An Auckland Council decision to replace rates remission on privately-owned conservation land with a grants system is being challenged by the QEII National Trust (QEII), a charitable trust that works with landowners to protect natural heritage sites with covenants.
The trust believes that having to apply for a grant, rather than receiving automatic rates remission, may put people off setting aside land for covenants, which permanently protect the land. There are currently 131 registered open space covenants in Rodney, covering more than 3600 hectares.
QEII chief executive Mike Jebson said covenants offered more protection than a national park and landowners who used them to conserve their land deserved continued automatic rates remission, as they had effectively given away their use and development rights in the public interest.

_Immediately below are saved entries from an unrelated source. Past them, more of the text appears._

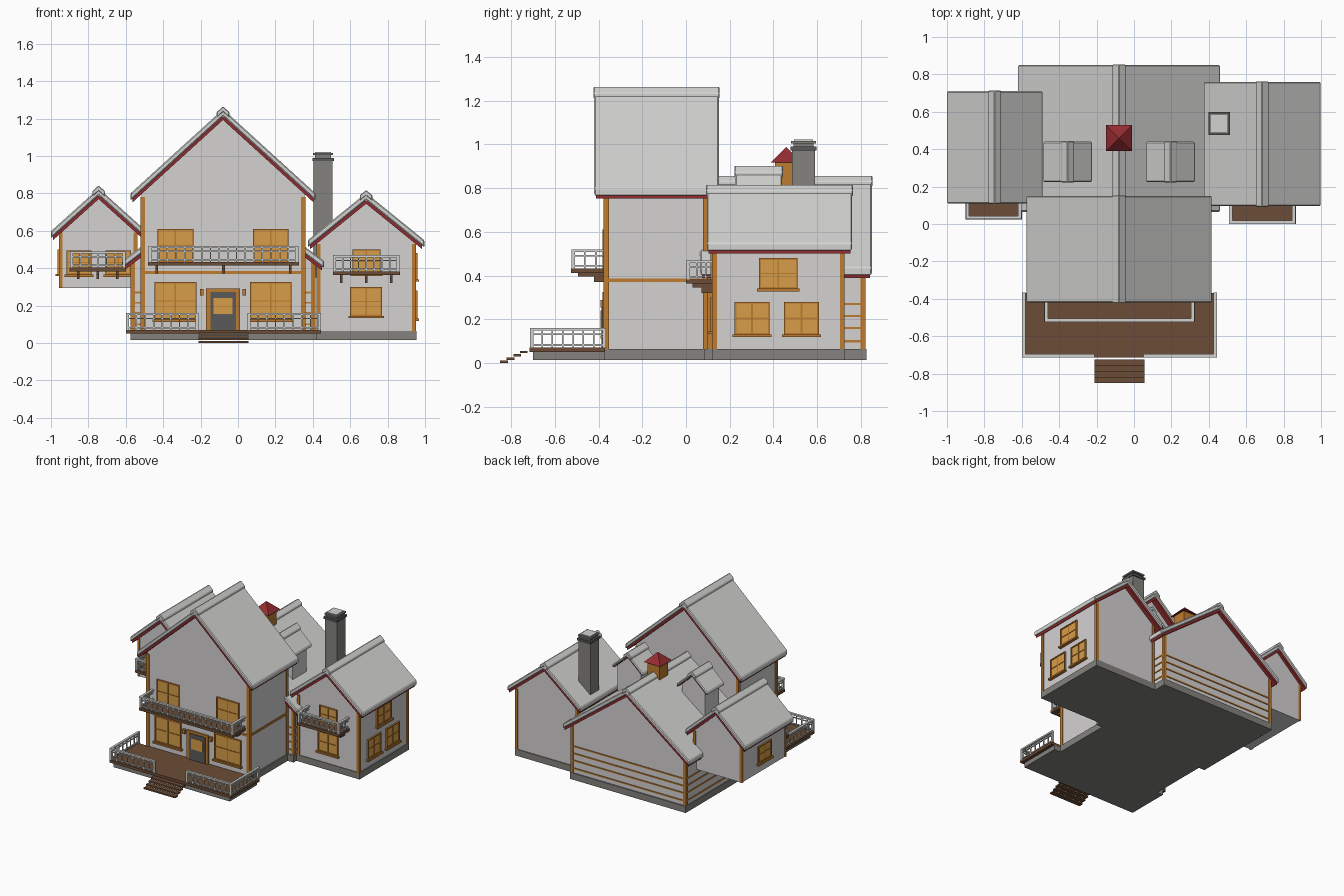
import bpy, bmesh, math
from mathutils import Matrix

cube = bpy.data.objects.get("Cube")
if cube:
    bpy.data.objects.remove(cube, do_unlink=True)


def material(name, r, g, b):
    m = bpy.data.materials.new(name)
    m.use_nodes = True
    m.diffuse_color = (r, g, b, 1)
    m.node_tree.nodes["Principled BSDF"].inputs["Base Color"].default_value = (r, g, b, 1)
    return m


WALL = material("plaster white", 0.66, 0.64, 0.64)
ROOF = material("roof pale grey", 0.65, 0.65, 0.64)
STONE = material("stone grey", 0.23, 0.225, 0.205)
DARK = material("dark grey", 0.1, 0.1, 0.1)
WOOD = material("orange timber", 0.52, 0.2, 0.03)
PANE = material("amber glass", 0.68, 0.34, 0.065)
BROWN = material("brown planks", 0.15, 0.073, 0.038)
RED = material("deep red", 0.3, 0.025, 0.03)


def finish(name, bm, mat, bevel=0):
    bmesh.ops.recalc_face_normals(bm, faces=bm.faces)
    mesh = bpy.data.meshes.new(name)
    bm.to_mesh(mesh)
    bm.free()
    mesh.materials.append(mat)
    ob = bpy.data.objects.new(name, mesh)
    bpy.context.collection.objects.link(ob)
    if bevel:
        mod = ob.modifiers.new("soft edges", "BEVEL")
        mod.width = bevel
    return ob


def boxes(name, mat, bounds, matrix=Matrix()):
    """One object from boxes given as (x0, x1, y0, y1, z0, z1)."""
    bm = bmesh.new()
    for x0, x1, y0, y1, z0, z1 in bounds:
        place = Matrix.Translation(((x0 + x1) / 2, (y0 + y1) / 2, (z0 + z1) / 2))
        size = Matrix.Diagonal((abs(x1 - x0), abs(y1 - y0), abs(z1 - z0), 1))
        bmesh.ops.create_cube(bm, size=1, matrix=matrix @ place @ size)
    return finish(name, bm, mat)


def prism(name, mat, profile, y0, y1, bevel=0):
    """Extrude an (x, z) profile along y."""
    bm = bmesh.new()
    face = bm.faces.new([bm.verts.new((x, y0, z)) for x, z in profile])
    new = bmesh.ops.extrude_face_region(bm, geom=[face])["geom"]
    bmesh.ops.translate(bm, vec=(0, y1 - y0, 0),
                        verts=[v for v in new if isinstance(v, bmesh.types.BMVert)])
    return finish(name, bm, mat, bevel)


def chevron(name, mat, cx, half, apex, slope, thick, y0, y1, bevel=0):
    low = apex - slope * half
    prism(name, mat, [(cx - half, low), (cx, apex), (cx + half, low), (cx + half, low - thick),
                      (cx, apex - thick), (cx - half, low - thick)], y0, y1, bevel)


def house(name, cx, half, wall_y, base, roof_half, roof_y, apex, slope, thick=0.038, trim=0.022):
    """Gabled block: walls, roof, red under-boards and ridge cap."""
    top = apex - thick - 0.004
    eave = top - slope * half
    prism(name + "_walls", WALL, [(cx - half, base), (cx - half, eave), (cx, top),
                                  (cx + half, eave), (cx + half, base)], *wall_y)
    y0, y1 = roof_y
    chevron(name + "_roof", ROOF, cx, roof_half, apex, slope, thick, y0, y1, 0.006)
    chevron(name + "_red_boards", RED, cx, roof_half - 0.012, apex - thick + 0.002,
            slope, trim, y0 + 0.008, y1 - 0.008)
    chevron(name + "_ridge_cap", ROOF, cx, 0.034, apex + 0.015, slope, 0.03,
            y0 - 0.003, y1 + 0.003, 0.004)
    return eave


def posts(name, xs, ys, z0, z1, r=0.012):
    boxes(name, WOOD, [(x - r, x + r, y - r, y + r, z0, z1) for x in xs for y in ys])


# Main blocks and wings
C = -0.08
house("front_block", C, 0.435, (-0.37, 0.1), 0.06, 0.495, (-0.42, 0.15), 1.25, 0.91)
house("rear_block", C, 0.488, (0.1, 0.815), 0.06, 0.54, (0.065, 0.85), 0.843, 0.75)
house("right_wing", 0.685, 0.262, (0.125, 0.72), 0.06, 0.312, (0.095, 0.76), 0.802, 0.81)
house("left_wing", -0.745, 0.208, (0.145, 0.68), 0.295, 0.255, (0.11, 0.71), 0.827, 0.9)
for side, word in ((-1, "right"), (1, "left")):
    house(word + "_dormer", C + side * 0.275, 0.1, (0.245, 0.415), 0.45, 0.13,
          (0.225, 0.44), 0.89, 0.9, 0.025, 0.008)

# Foundations
boxes("foundation", STONE, [(-0.525, 0.365, -0.378, 0.1, 0.015, 0.065),
                            (-0.575, 0.415, 0.085, 0.825, 0.015, 0.065),
                            (0.41, 0.955, 0.12, 0.727, 0.015, 0.065),
                            (-0.575, 0.42, -0.7, -0.37, 0.015, 0.05)])

# Corner posts and timber bands
posts("front_posts", (-0.51, 0.35), (-0.365, 0.09), 0.06, 0.78)
posts("rear_posts", (-0.562, 0.402), (0.107, 0.81), 0.06, 0.43)
posts("right_wing_posts", (0.43, 0.942), (0.13, 0.715), 0.06, 0.53, 0.011)
posts("left_wing_posts", (-0.948, -0.55), (0.15, 0.675), 0.295, 0.59, 0.01)
boxes("floor_band", WOOD, [(-0.521, 0.361, -0.377, 0.095, 0.37, 0.386)])
boxes("rear_bands", WOOD, [(-0.573, 0.413, 0.095, 0.82, z - 0.005, z + 0.005)
                           for z in (0.10, 0.16, 0.215, 0.27)])


def facing(angle, x, y):
    return Matrix.Translation((x, y, 0)) @ Matrix.Rotation(math.radians(angle), 4, "Z")


def window(name, m, u0, u1, z0, z1):
    """Framed four-pane window; local -y points out of the wall."""
    f, mid, mz = 0.008, (u0 + u1) / 2, (z0 + z1) / 2
    boxes(name + "_glass", PANE, [(u0, u1, -0.006, 0.01, z0, z1)], m)
    boxes(name + "_frame", WOOD, [
        (u0, u0 + f, -0.012, 0.01, z0, z1), (u1 - f, u1, -0.012, 0.01, z0, z1),
        (u0, u1, -0.012, 0.01, z1 - f, z1), (u0, u1, -0.012, 0.01, z0, z0 + f),
        (mid - 0.004, mid + 0.004, -0.01, 0.01, z0, z1),
        (u0, u1, -0.01, 0.01, mz - 0.003, mz + 0.003),
        (u0 - 0.01, u1 + 0.01, -0.022, 0.01, z0 - 0.012, z0)], m)


# Windows
front = facing(0, 0, -0.37)
for s in (-1, 1):
    word = "right" if s < 0 else "left"
    u = C + s * 0.255
    window("lower_" + word + "_window", front, u - 0.112, u + 0.112, 0.125, 0.325)
    window("upper_" + word + "_window", front, u - 0.096, u + 0.096, 0.43, 0.61)
    u = -0.745 + s * 0.105
    window("left_wing_window_" + word, facing(0, 0, 0.145), u - 0.068, u + 0.068, 0.365, 0.495)
    u = 0.415 + s * 0.113
    window("side_window_" + word, facing(90, 0.947, 0), u - 0.08, u + 0.08, 0.13, 0.28)
window("side_window_upper", facing(90, 0.947, 0), 0.335, 0.51, 0.34, 0.48)
window("wing_lower_window", facing(0, 0, 0.125), 0.6, 0.77, 0.145, 0.30)
window("wing_upper_window", facing(0, 0, 0.125), 0.612, 0.762, 0.37, 0.50)
window("wing_end_window", facing(-90, -0.953, 0), -0.49, -0.33, 0.37, 0.50)

# Front door and lamps
boxes("door_frame", WOOD, [(-0.172, 0.012, -0.382, -0.36, 0.06, 0.29)])
boxes("door", DARK, [(-0.148, -0.012, -0.387, -0.36, 0.06, 0.272)])
boxes("door_glass", PANE, [(-0.13, -0.03, -0.39, -0.36, 0.155, 0.24)])
boxes("door_lamps", WOOD, [(x - 0.01, x + 0.01, -0.392, -0.36, 0.255, 0.288)
                           for x in (-0.194, 0.034)])


def railing(name, runs, z, h):
    """White railing along axis-aligned runs (x0, y0, x1, y1)."""
    parts = []
    for x0, y0, x1, y1 in runs:
        for zc, r, t in ((z + h, 0.009, 0.006), (z + h * 0.72, 0.004, 0.003),
                         (z + 0.012, 0.005, 0.004)):
            parts.append((min(x0, x1) - r, max(x0, x1) + r, min(y0, y1) - r, max(y0, y1) + r,
                          zc - t, zc + t))
        n = max(2, round((abs(x1 - x0) + abs(y1 - y0)) / 0.045))
        for i in range(n + 1):
            x, y = x0 + (x1 - x0) * i / n, y0 + (y1 - y0) * i / n
            r = 0.008 if i in (0, n) else 0.0035
            parts.append((x - r, x + r, y - r, y + r, z, z + h))
    boxes(name, ROOF, parts)


def balcony(name, x0, x1, y0, y1, z):
    boxes(name + "_floor", BROWN, [(x0, x1, y0, y1, z, z + 0.02)])
    a, b, c = x0 + 0.01, x1 - 0.01, y0 + 0.01
    railing(name + "_railing", [(a, c, b, c), (a, c, a, y1), (b, c, b, y1)], z + 0.02, 0.08)
    boxes(name + "_brackets", BROWN, [
        part for x in (x0 + 0.045, (x0 + x1) / 2, x1 - 0.045)
        for part in ((x - 0.007, x + 0.007, y0 + 0.03, y1, z - 0.018, z),
                     (x - 0.007, x + 0.007, y1 - 0.06, y1, z - 0.042, z))])


balcony("front_balcony", -0.48, 0.325, -0.525, -0.36, 0.413)
balcony("left_wing_balcony", -0.9, -0.6, 0.025, 0.15, 0.383)
balcony("right_wing_balcony", 0.507, 0.865, 0.0, 0.13, 0.363)

# Porch deck, railings and steps
boxes("deck", BROWN, [(-0.6, 0.445, -0.715, -0.37, 0.05, 0.07)])
railing("deck_railing", [(-0.59, -0.705, -0.22, -0.705), (0.06, -0.705, 0.435, -0.705),
                         (-0.59, -0.705, -0.59, -0.375), (0.435, -0.705, 0.435, -0.375)],
        0.07, 0.085)
boxes("steps", BROWN, [(-0.212, 0.057, -0.85 + i * 0.03, -0.815 + i * 0.03,
                        i * 0.015, 0.011 + i * 0.015) for i in range(4)])

# Chimney
boxes("chimney", STONE, [(0.405, 0.505, 0.485, 0.59, 0.35, 0.975),
                         (0.412, 0.498, 0.492, 0.583, 0.97, 1.005)])
boxes("chimney_collar", DARK, [(0.398, 0.512, 0.477, 0.598, 0.972, 0.99)])
boxes("chimney_cap", ROOF, [(0.413, 0.497, 0.493, 0.582, 1.004, 1.022)])
boxes("chimney_rim", STONE, [(0.402, 0.508, 0.48, 0.594, 1.004, 1.015)])

# Cupola with pyramid roof
boxes("cupola", WOOD, [(C - 0.052, C + 0.052, 0.407, 0.512, 0.72, 0.925)])
bm = bmesh.new()
bmesh.ops.create_cone(bm, cap_ends=True, segments=4, radius1=0.07 * math.sqrt(2), radius2=0,
                      depth=0.07, matrix=Matrix.Translation((C, 0.459, 0.953))
                      @ Matrix.Rotation(math.pi / 4, 4, "Z"))
finish("cupola_roof", bm, RED)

“We’re really disappointed in this decision and we’re currently considering all options, including legal action,” he said.
Council’s financial policy manager, Andrew Duncan, said the changes had been brought in because rates remission policies had previously been uneven throughout Auckland, ranging from 100 per cent for QEII covenanted land in some areas, including Rodney, down to 10 per cent in others.
He said all properties currently receiving a rates remission for natural heritage would continue to receive the same level of financial support for three years, in the form of a grant credited to their rate account. After that, a $200,000 regional grants scheme would come in to play, with Council officers pledging to work with QEII on options for its development.
However, Mike Jebson said that while the trust appreciated Council’s commitment to work with them, the best approach to encourage protection of private land was to give full rates remission on all QEII covenants, as well as targeted grants for habitat protection and conservation.
“We believe Auckland Council has incorrectly interpreted the law, as QEII covenanted land is automatically non-rateable under the Local Government (Rating) Act 2002, and the Council charging rates on land protected with the QEII National Trust is contrary to that Act,” he said. “We regret that
Council ignored the many submissions it received seeking that it maintain rates remission and extends it to all QEII covenanted areas in their region.”
Councillor Greg Sayers agreed, saying the options developed by Council should include both rates remission and grants or, at the very least, that full rates remission should be maintained.
“Landowners with covenants on their land make a significant contribution to conservation by protecting biodiversity and conservation, and Council should be acknowledging that,” he said.